Bluetooth and USB might get Elipson thrown out of Hi-Fi Club

£500 gets you a shiny new spinner with daringly non-trad adornments

£500! That’s CD player money, surely?

Hmm, looks like you may have missed some of the subtleties of recent hi-fi developments. Here’s the headline: record players are cool again. Existing European turntable masters such as Rega, Clearaudio and Pro-Ject are hanging on to a dizzying wave of new sales, while bigger, Eastern companies (Sony, Technics, Pioneer) are loading up ships just as fast as they can. Toot toot!

And which of those is this?

Neither. The Omega is the result of French hi-fi company Elipson, which mostly makes speakers, eyeing up vinyl sales, stepping over to the drawing table and saying ‘Alors…’ Possibly while rubbing its hands together.

But, if we knew one thing about Elipson, from its speakers, we knew that it knows materials, and so we’re not surprised that its first turntable, in red, white or black, is a delightful melding of shiny acrylic, carbon fibre and aluminium.

Feels like there’s a ‘but’ coming…

But! We didn’t know the engineers at Elipson were such geeks.
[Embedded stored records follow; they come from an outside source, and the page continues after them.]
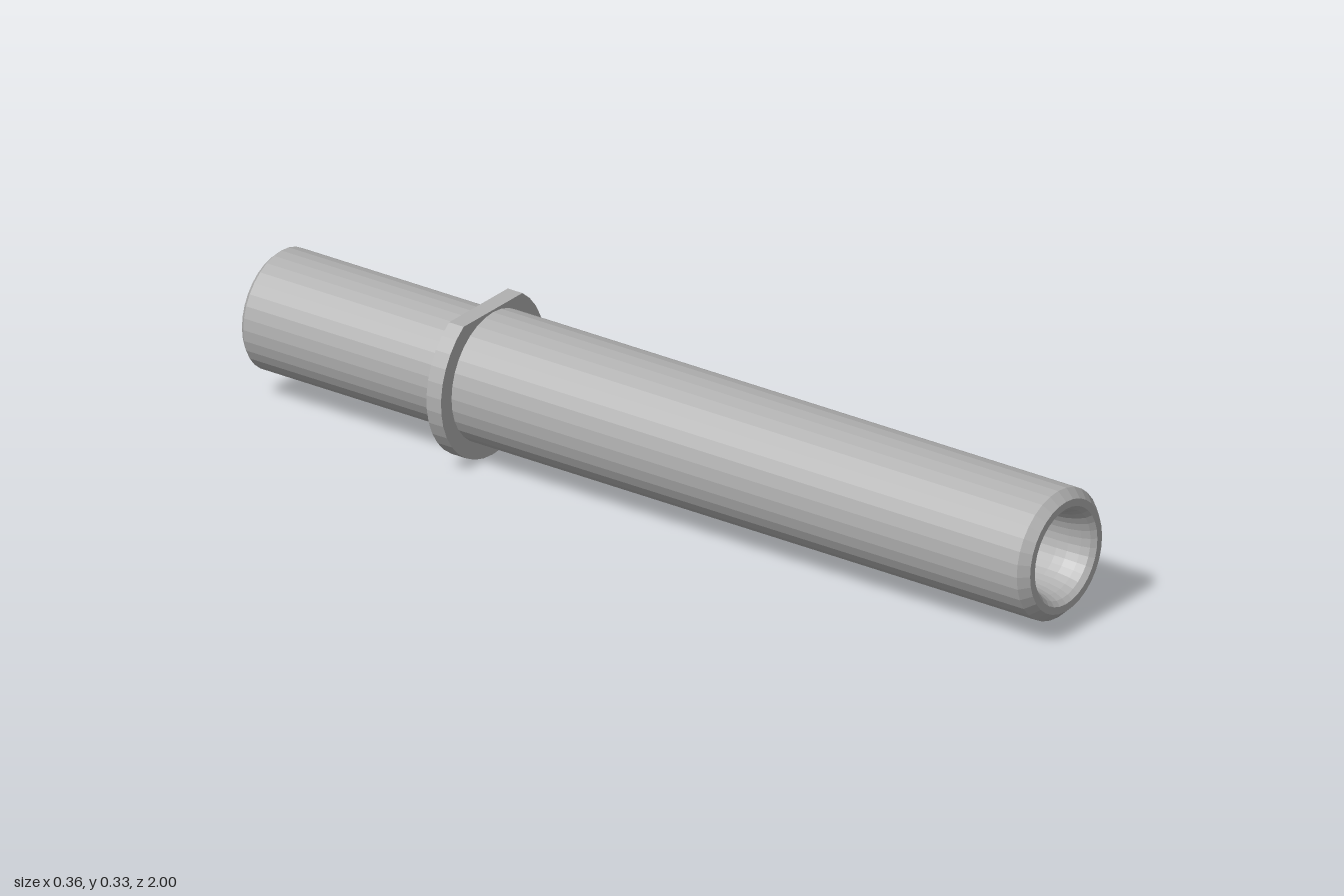
import * as THREE from 'three';

const SEGMENTS = 32;
const AXIS_Y = 0.179;

// Revolve a list of [radius, z] points about the z axis, with faceted sides
function turned(profile) {
  const points = profile.map(([r, z]) => new THREE.Vector2(r, z));
  const lathe = new THREE.LatheGeometry(points, SEGMENTS);
  lathe.rotateX(Math.PI / 2);
  const faceted = lathe.toNonIndexed();
  faceted.computeVertexNormals();
  return faceted;
}

// Ring with one flat cut across the top
function collarGeometry(radius, flatHeight, holeRadius, depth) {
  const start = Math.PI - Math.asin(flatHeight / radius);
  const sweep = 3 * Math.PI - 2 * start;
  const outline = [];
  for (let i = 0; i <= 28; i++) {
    const a = start + (sweep * i) / 28;
    outline.push(new THREE.Vector2(Math.cos(a) * radius, Math.sin(a) * radius));
  }
  const shape = new THREE.Shape(outline);
  shape.holes.push(new THREE.Path().absarc(0, 0, holeRadius, 0, Math.PI * 2, true));
  return new THREE.ExtrudeGeometry(shape, { depth, bevelEnabled: false, curveSegments: 16 });
}

export function createModel() {
  const group = new THREE.Group();
  const steel = new THREE.MeshStandardMaterial({ color: 0xb0b0b0 });

  const add = (name, geometry, z = 0) => {
    const mesh = new THREE.Mesh(geometry, steel);
    mesh.name = name;
    mesh.position.set(0, AXIS_Y, z);
    group.add(mesh);
  };

  // Hollow stepped tube: chamfered ends, flared front mouth, straight bore
  add('steppedTube', turned([
    [0.081, -0.99], [0.088, -1], [0.121, -1], [0.13, -0.99],
    [0.13, -0.472], [0.142, -0.472],
    [0.142, 0.98], [0.123, 1],
    [0.107, 1], [0.097, 0.99], [0.089, 0.972], [0.083, 0.945], [0.081, 0.92],
    [0.081, -0.99],
  ]));

  // Thin locating collar between the two diameters
  add('collar', collarGeometry(0.178, 0.147, 0.125, 0.037), -0.49);

  return group;
}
An Ortofon OM10 cartridge is a solid choice at the analogue end, but this top-of-the-range Omega 100 RIAA BT also has a built-in pre-amp with a USB socket for sending high-res vinyl output to your PC or Mac. It even has AptX Bluetooth, which is a terrifically trendy way to both (a) wirelessly send music to a Bluetooth speaker and (b) make a hi-fi traditionalist choke on their kippers.

£500, though. That’d get you a nice wireless speaker that’ll stream Spotify or some such.

You’re still not getting the appeal of vinyl. Weekend wombling around charity shops in search of scratched-up rarities, or being the guy in HMV that gets the special square poly-bag for that new Metallica record. Then getting home and watching the belt spin up the platter on which you place the record into which you plonk the needle to make the sound come out. Marvellous. And worth every penny.

But, perhaps we can help you, by reversing up the product name. Take off the ‘BT’ for a non-wireless version (£400), or take off the ‘RIAA’ (and another £100) if you’ve already got a suitable phono amp. Or drop down to the Alpha range – less snazzy build, but the same tech options, starting at £200.